Olympics: Team GB celebrate 25th gold
Team GB are back to medal-winning ways after winning three more Olympic golds, including two in an hour, boosting the total to 25.
GB's Nicola Adams made history as the first-ever Olympic champion in women's boxing, in the flyweight category.
Earlier, Charlotte Dujardin won her second gold of the Games, in individual dressage at Greenwich Park.
And Jade Jones won gold in the women's under-57kg taekwondo, beating world champion Hou Yuzhuo of China.
Elsewhere, Jamaican sprinter Usain Bolt won the 200m - becoming the first man to successfully defend both 100m and 200m Olympic sprint titles.

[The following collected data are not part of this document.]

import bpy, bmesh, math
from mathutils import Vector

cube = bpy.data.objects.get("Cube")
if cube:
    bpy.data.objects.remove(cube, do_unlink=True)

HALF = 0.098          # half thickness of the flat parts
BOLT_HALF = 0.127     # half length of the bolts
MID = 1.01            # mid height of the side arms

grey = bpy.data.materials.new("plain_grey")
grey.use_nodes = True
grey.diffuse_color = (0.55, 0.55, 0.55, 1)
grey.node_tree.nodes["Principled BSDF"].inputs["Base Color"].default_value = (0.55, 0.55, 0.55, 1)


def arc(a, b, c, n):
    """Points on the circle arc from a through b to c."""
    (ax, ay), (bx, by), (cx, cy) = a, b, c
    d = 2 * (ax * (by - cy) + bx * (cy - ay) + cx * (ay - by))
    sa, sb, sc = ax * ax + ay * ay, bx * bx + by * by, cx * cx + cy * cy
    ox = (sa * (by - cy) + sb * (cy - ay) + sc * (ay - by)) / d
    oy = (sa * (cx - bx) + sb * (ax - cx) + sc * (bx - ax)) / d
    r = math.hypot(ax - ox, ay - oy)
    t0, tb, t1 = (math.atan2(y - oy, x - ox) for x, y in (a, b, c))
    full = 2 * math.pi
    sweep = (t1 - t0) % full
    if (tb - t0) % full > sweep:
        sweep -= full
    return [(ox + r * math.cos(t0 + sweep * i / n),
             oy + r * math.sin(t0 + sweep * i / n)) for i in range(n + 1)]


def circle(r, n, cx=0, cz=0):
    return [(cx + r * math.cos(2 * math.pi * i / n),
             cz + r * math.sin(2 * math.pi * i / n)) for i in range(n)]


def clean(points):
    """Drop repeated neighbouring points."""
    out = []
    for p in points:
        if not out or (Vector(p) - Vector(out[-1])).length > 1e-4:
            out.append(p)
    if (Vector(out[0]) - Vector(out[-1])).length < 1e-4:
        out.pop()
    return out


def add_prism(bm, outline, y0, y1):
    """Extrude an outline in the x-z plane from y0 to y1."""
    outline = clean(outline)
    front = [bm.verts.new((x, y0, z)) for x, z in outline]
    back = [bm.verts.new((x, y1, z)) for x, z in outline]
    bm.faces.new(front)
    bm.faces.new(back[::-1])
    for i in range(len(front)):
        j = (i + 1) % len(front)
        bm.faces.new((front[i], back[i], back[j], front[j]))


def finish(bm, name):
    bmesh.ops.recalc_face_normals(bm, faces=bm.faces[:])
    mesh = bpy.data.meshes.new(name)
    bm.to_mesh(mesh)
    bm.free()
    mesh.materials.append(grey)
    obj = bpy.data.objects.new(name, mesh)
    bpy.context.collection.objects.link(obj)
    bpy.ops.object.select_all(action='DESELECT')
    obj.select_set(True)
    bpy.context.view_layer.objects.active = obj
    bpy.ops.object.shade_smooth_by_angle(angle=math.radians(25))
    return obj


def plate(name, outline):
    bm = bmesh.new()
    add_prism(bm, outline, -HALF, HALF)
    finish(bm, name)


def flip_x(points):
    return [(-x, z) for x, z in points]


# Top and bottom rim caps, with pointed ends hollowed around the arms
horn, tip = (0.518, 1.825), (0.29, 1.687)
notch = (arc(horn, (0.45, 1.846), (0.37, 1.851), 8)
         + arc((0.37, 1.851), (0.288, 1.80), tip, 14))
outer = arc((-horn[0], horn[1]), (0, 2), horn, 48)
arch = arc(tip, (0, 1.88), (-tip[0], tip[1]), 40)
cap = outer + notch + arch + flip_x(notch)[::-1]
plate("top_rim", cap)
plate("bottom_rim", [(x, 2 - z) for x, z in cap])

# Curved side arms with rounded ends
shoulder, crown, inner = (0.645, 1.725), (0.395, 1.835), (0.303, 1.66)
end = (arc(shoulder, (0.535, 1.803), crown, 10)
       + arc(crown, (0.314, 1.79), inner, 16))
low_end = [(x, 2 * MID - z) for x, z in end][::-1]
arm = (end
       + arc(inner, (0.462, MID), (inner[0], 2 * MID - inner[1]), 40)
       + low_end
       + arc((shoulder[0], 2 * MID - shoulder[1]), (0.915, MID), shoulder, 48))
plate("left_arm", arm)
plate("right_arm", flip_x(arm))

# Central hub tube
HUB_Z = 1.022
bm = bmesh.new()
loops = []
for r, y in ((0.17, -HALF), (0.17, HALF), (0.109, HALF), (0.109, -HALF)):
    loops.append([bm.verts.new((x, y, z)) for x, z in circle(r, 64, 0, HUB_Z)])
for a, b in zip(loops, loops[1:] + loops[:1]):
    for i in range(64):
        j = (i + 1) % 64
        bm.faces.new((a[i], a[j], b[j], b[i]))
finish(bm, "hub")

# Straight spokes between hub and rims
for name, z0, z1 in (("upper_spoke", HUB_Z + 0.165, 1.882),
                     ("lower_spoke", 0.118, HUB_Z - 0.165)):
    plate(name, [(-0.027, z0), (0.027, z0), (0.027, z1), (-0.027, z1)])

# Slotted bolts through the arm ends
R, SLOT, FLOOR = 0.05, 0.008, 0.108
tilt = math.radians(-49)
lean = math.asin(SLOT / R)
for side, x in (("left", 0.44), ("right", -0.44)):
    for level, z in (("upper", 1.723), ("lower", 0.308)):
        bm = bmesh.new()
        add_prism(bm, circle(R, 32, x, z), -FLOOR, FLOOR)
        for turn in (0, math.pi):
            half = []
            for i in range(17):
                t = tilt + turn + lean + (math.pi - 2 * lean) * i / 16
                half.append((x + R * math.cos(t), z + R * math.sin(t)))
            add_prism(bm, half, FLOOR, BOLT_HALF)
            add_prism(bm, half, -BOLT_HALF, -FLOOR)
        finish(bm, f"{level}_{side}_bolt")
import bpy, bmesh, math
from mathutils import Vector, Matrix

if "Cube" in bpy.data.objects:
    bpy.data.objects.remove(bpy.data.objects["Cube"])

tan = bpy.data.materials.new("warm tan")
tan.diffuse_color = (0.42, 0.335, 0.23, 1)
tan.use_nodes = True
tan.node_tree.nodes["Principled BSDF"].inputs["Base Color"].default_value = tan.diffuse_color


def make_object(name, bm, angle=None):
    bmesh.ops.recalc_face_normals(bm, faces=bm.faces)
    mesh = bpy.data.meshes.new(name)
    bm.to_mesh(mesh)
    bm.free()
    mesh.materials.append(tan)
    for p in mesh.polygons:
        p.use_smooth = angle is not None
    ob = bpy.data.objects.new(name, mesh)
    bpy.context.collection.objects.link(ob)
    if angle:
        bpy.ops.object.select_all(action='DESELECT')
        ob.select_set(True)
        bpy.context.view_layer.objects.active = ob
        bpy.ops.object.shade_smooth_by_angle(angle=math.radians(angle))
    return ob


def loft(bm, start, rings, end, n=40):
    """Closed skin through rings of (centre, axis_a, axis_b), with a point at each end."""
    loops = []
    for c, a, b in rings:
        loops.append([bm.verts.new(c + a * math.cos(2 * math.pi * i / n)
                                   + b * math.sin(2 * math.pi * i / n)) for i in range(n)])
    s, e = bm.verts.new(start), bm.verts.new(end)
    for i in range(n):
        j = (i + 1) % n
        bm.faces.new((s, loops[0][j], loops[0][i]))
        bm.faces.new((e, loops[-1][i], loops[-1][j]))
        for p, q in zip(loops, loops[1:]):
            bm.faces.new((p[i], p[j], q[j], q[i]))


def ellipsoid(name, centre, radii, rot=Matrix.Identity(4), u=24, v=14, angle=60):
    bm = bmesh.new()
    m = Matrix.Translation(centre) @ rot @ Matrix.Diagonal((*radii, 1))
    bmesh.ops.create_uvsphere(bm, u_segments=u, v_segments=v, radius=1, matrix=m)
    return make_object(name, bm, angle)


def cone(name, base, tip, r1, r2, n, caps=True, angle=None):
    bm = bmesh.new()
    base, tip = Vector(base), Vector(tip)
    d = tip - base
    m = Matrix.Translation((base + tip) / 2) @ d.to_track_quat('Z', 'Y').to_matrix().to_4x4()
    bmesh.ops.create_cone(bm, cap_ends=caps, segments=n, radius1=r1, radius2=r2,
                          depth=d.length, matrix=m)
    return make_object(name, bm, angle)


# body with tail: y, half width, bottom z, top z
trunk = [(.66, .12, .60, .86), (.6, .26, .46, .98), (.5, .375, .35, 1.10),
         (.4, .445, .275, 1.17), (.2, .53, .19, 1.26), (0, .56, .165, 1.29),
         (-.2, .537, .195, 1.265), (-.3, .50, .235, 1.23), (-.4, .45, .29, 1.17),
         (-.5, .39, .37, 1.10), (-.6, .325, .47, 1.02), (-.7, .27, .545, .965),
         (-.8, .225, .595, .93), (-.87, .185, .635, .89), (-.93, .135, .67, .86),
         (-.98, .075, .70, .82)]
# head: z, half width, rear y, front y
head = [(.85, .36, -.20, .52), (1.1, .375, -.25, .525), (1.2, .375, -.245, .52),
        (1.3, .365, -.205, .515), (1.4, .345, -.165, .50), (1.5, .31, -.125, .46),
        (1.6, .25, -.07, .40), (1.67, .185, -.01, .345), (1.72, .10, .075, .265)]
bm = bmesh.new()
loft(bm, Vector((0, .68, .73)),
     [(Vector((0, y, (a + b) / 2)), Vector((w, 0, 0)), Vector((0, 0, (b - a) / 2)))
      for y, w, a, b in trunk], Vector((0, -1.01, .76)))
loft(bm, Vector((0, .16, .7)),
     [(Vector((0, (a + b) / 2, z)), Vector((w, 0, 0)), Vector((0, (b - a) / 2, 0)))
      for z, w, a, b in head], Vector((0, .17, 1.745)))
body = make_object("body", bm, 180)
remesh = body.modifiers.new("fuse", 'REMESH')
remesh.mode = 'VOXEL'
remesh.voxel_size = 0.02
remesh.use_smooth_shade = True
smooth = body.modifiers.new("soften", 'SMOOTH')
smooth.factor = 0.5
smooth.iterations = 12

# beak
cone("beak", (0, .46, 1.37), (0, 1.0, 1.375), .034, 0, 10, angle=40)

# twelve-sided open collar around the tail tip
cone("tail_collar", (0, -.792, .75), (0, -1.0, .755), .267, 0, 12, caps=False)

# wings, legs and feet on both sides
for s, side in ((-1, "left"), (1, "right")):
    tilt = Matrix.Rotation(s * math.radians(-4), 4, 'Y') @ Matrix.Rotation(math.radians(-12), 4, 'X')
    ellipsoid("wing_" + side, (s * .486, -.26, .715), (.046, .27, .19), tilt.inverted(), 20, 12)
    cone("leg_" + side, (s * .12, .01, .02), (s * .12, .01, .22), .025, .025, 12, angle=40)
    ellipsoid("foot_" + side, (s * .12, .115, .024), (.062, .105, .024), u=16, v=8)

Meanwhile, the Duchess of Cambridge and Prince Harry congratulated rowing gold medallists Andy Triggs Hodge, Kat Copeland and Sophie Hosking on a visit to Team GB House in Stratford, east London.
Team GB has now won 25 golds, 13 silvers and 14 bronzes, strengthening its hold on third place in the medal table.
In the boxing ring, Adams, 29, from Leeds, took on China's Ren Cancan after defeating India's five-time world champion Mary Kom 24 hours earlier.
"It's like a dream come true to me, I've just wanted this all my life, and to think I've finally done it, and I'm finally here, with all this support, it's really made my day," she said.
Dujardin, 27, won her second gold on her 10-year-old horse Valegro after a display set to patriotic music including Land Of Hope And Glory and The Great Escape. Dutch rider Adelinde Cornelissen claimed silver and Britain's Laura Bechtolsheimer won bronze.
The gold rush followed disappointment for Kerri-Anne Payne, who narrowly missed a medal in the 10k open swim.
Despite a noisy home support - her Team GB swimming team-mates and Prime Minister David Cameron were among the crowds who packed the banks of the Serpentine lake in Hyde Park - she came fourth.
Meanwhile, the South African 4x400m relay team, which includes Oscar Pistorius, has been granted a position in the final following an appeal.
Pistorius - nicknamed "Blade Runner" because of his prosthetic legs - did not get to run in the heat as his team-mate Ofentse Mogawane was sent sprawling to the ground after a collision with a Kenyan rival. The judges have since reinstated the South Africans.
Away from the medals, London Underground cleaners have launched a 48-hour strike and are picketing stations including Stratford after not getting an Olympics bonus.
London Underground's Phil Hufton said the dispute over the cleaners was a matter between its private contractors and their staff.
He said contingencies were in place and that London Underground anticipated "no impact" on services as a result of the strike.
One 52-year-old female London Underground cleaner, who declined to be named, says her workload had significantly increased since the Olympics began.
"There's been a lot more incidents of people throwing rubbish around, like free newspapers, Olympic leaflets and maps, and lots of fast food.
"It's not just the Olympic bonus that we're unhappy about. Olympic ambassadors get free travel and the cleaners don't. We think this is unfair too."
Initial Facilities, one of the contractors, said it paid its employees the "London Living Wage" and that it was providing free Underground travel for staff during their shift throughout the Games period.
In other developments:
- Ireland has won its first gold medal of London 2012 after lightweight Katie Taylor beat Sofya Ochigava in the women's boxing
- Kenya's David Rudisha became the first athlete to set a new world record on the track as he won 800m gold
- USA beat Japan 2-1 at Wembley to take gold in the women's football competition. The final attracted 80,203 spectators - a record crowd for both a women's match at the Olympics and in the UK
- London Mayor Boris Johnson said schoolchildren should be made to do two hours of PE a day as part of the Olympic legacy
- The London Organising Committee of the Olympic and Paralympic Games (Locog) said the two millionth ticketed spectator passed through the Olympic Park since the beginning of the Games, with 6.9m spectators having seen Olympic sports overall
- The hospitality centre for African nations competing in the Olympics has closed because of unpaid debts. Africa Village, set up in Kensington Gardens, west London, owes suppliers hundreds of thousands of pounds, a spokesman said
- Team GB qualified for the men's 4x400m relay after a season's best performance by Nigel Levine, Conrad Williams, Jack Green and Martyn Rooney
- "I'm delighted we are sailing as high as we are," said Locog chairman Seb Coe of Britain's position in the medals table. But he said what drives young people into sport are the "extraordinary moments" in rowing, or athletics, say, and athletes have "filled their boots" with those